WORK TO COMPLETE: Extract from the entries below, exactly as given, only the lines from the line containing "for k in range(steps" to the line containing "bpy.ops.object.modifier_apply(modifier=mod.name)", both lines included.

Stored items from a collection
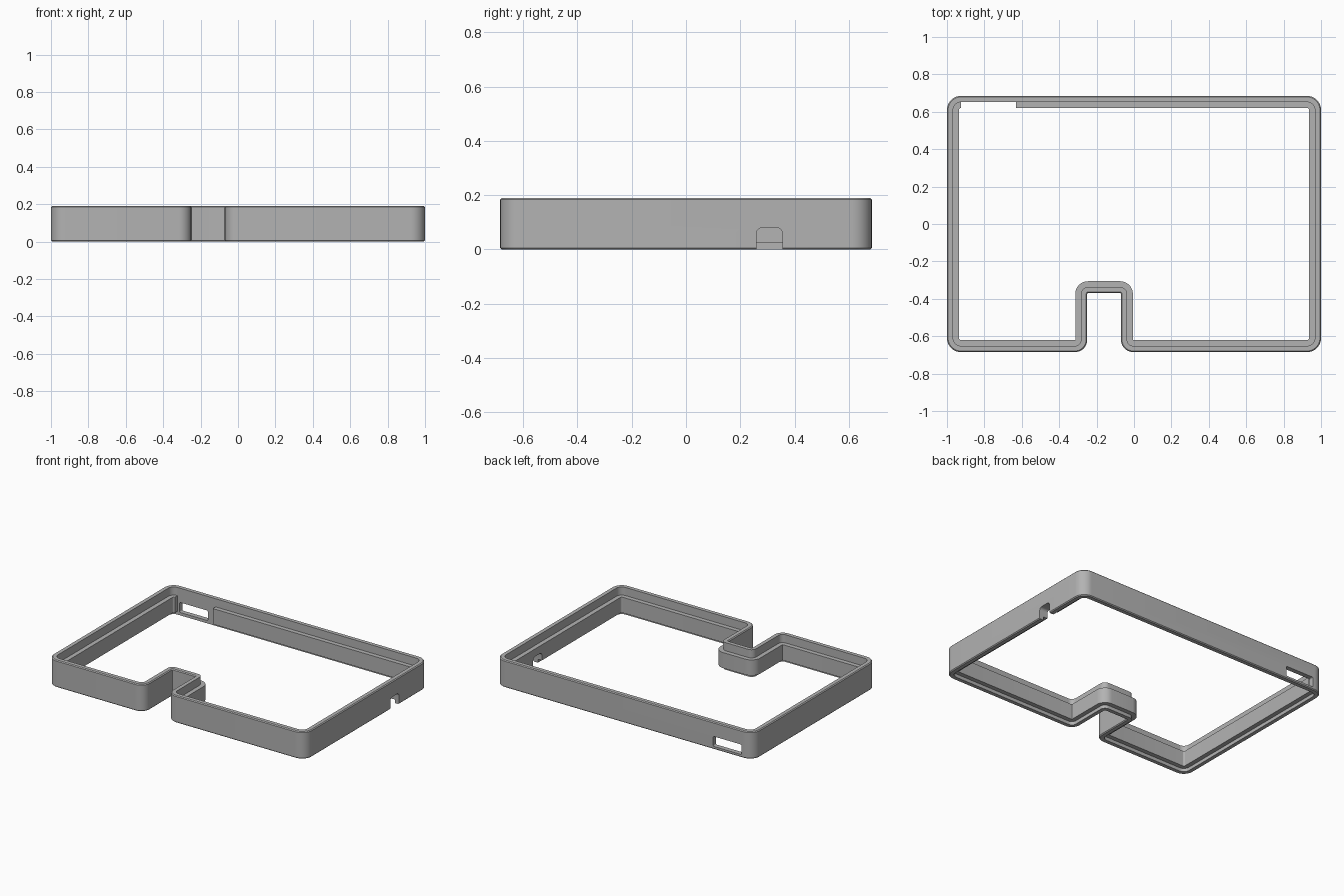
import bpy, bmesh
from math import sin, cos, pi
from mathutils import Vector

cube = bpy.data.objects.get("Cube")
if cube:
    bpy.data.objects.remove(cube, do_unlink=True)

grey = bpy.data.materials.new("plain grey")
grey.use_nodes = True
colour = (0.45, 0.45, 0.45, 1)
grey.diffuse_color = colour
grey.node_tree.nodes["Principled BSDF"].inputs["Base Color"].default_value = colour

W, D, H = 1.0, 0.685, 0.19
LIP, WALL = 0.033, 0.064
# Outline corners, counterclockwise: x, y, radius, +1 convex or -1 concave
CORNERS = [(-W, -D, 0.075, 1), (-0.25, -D, 0.066, 1), (-0.25, -0.37, 0.004, -1),
           (-0.07, -0.37, 0.004, -1), (-0.07, -D, 0.066, 1), (W, -D, 0.075, 1),
           (W, D, 0.075, 1), (-W, D, 0.075, 1)]


def outline(inset, steps=10):
    """Rounded outline moved inwards by the given distance."""
    pts = []
    for i, (x, y, r, turn) in enumerate(CORNERS):
        p = Vector((x, y))
        a = (p - Vector(CORNERS[i - 1][:2])).normalized()
        b = (Vector(CORNERS[(i + 1) % len(CORNERS)][:2]) - p).normalized()
        centre = p + (b - a) * r
        radius = r - turn * inset
        for k in range(steps + 1):
            t = k / steps * pi / 2
            pts.append(centre + radius * (a * sin(t) - b * cos(t)))
    return pts


def make_object(name, bm):
    bmesh.ops.recalc_face_normals(bm, faces=bm.faces)
    mesh = bpy.data.meshes.new(name)
    bm.to_mesh(mesh)
    bm.free()
    mesh.materials.append(grey)
    obj = bpy.data.objects.new(name, mesh)
    bpy.context.collection.objects.link(obj)
    return obj


def cutter(name, lo, hi, round_axis=None, radius=0.015):
    """Box between two corners, edges along one axis optionally rounded."""
    lo, hi = Vector(lo), Vector(hi)
    bm = bmesh.new()
    bmesh.ops.create_cube(bm, size=1)
    for v in bm.verts:
        v.co = (lo + hi) / 2 + v.co * (hi - lo)
    if round_axis is not None:
        edges = [e for e in bm.edges
                 if abs((e.verts[0].co - e.verts[1].co).normalized()[round_axis]) > 0.9]
        bmesh.ops.bevel(bm, geom=edges, offset=radius, segments=5, profile=0.5,
                        affect='EDGES')
    obj = make_object(name, bm)
    obj.hide_render = True
    return obj


# Wall cross-section (inset, height) swept around the outline
C = 0.006
SECTION = [(0, C), (0, H - C), (C, H), (LIP, H), (LIP, 0.133), (WALL, 0.133),
           (WALL, 0.024), (LIP, 0.024), (LIP, 0), (C, 0)]
bm = bmesh.new()
rings = [[bm.verts.new((p.x, p.y, z)) for p in outline(d)] for d, z in SECTION]
for j, ring in enumerate(rings):
    above = rings[(j + 1) % len(rings)]
    for i in range(len(ring)):
        n = (i + 1) % len(ring)
        bm.faces.new((ring[i], ring[n], above[n], above[i]))
frame = make_object("case_frame", bm)

# Gap in the inner ledge, back window and side notch
cutters = [
    cutter("ledge_gap", (-0.925, 0.55, -0.1), (-0.63, D - LIP, 0.16)),
    cutter("back_window", (-0.91, 0.6, 0.02), (-0.69, 0.8, 0.09), 1, 0.008),
    cutter("side_notch", (0.85, 0.26, -0.1), (1.1, 0.355, 0.08), 0, 0.02),
]
bpy.context.view_layer.objects.active = frame
frame.select_set(True)
for c in cutters:
    mod = frame.modifiers.new(c.name, 'BOOLEAN')
    mod.operation = 'DIFFERENCE'
    mod.solver = 'EXACT'
    mod.object = c
    bpy.ops.object.modifier_apply(modifier=mod.name)
    bpy.data.objects.remove(c, do_unlink=True)

bpy.ops.object.shade_smooth_by_angle(angle=pi / 6)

REPLY TO THE TASK:
        for k in range(steps + 1):
            t = k / steps * pi / 2
            pts.append(centre + radius * (a * sin(t) - b * cos(t)))
    return pts


def make_object(name, bm):
    bmesh.ops.recalc_face_normals(bm, faces=bm.faces)
    mesh = bpy.data.meshes.new(name)
    bm.to_mesh(mesh)
    bm.free()
    mesh.materials.append(grey)
    obj = bpy.data.objects.new(name, mesh)
    bpy.context.collection.objects.link(obj)
    return obj


def cutter(name, lo, hi, round_axis=None, radius=0.015):
    """Box between two corners, edges along one axis optionally rounded."""
    lo, hi = Vector(lo), Vector(hi)
    bm = bmesh.new()
    bmesh.ops.create_cube(bm, size=1)
    for v in bm.verts:
        v.co = (lo + hi) / 2 + v.co * (hi - lo)
    if round_axis is not None:
        edges = [e for e in bm.edges
                 if abs((e.verts[0].co - e.verts[1].co).normalized()[round_axis]) > 0.9]
        bmesh.ops.bevel(bm, geom=edges, offset=radius, segments=5, profile=0.5,
                        affect='EDGES')
    obj = make_object(name, bm)
    obj.hide_render = True
    return obj


# Wall cross-section (inset, height) swept around the outline
C = 0.006
SECTION = [(0, C), (0, H - C), (C, H), (LIP, H), (LIP, 0.133), (WALL, 0.133),
           (WALL, 0.024), (LIP, 0.024), (LIP, 0), (C, 0)]
bm = bmesh.new()
rings = [[bm.verts.new((p.x, p.y, z)) for p in outline(d)] for d, z in SECTION]
for j, ring in enumerate(rings):
    above = rings[(j + 1) % len(rings)]
    for i in range(len(ring)):
        n = (i + 1) % len(ring)
        bm.faces.new((ring[i], ring[n], above[n], above[i]))
frame = make_object("case_frame", bm)

# Gap in the inner ledge, back window and side notch
cutters = [
    cutter("ledge_gap", (-0.925, 0.55, -0.1), (-0.63, D - LIP, 0.16)),
    cutter("back_window", (-0.91, 0.6, 0.02), (-0.69, 0.8, 0.09), 1, 0.008),
    cutter("side_notch", (0.85, 0.26, -0.1), (1.1, 0.355, 0.08), 0, 0.02),
]
bpy.context.view_layer.objects.active = frame
frame.select_set(True)
for c in cutters:
    mod = frame.modifiers.new(c.name, 'BOOLEAN')
    mod.operation = 'DIFFERENCE'
    mod.solver = 'EXACT'
    mod.object = c
    bpy.ops.object.modifier_apply(modifier=mod.name)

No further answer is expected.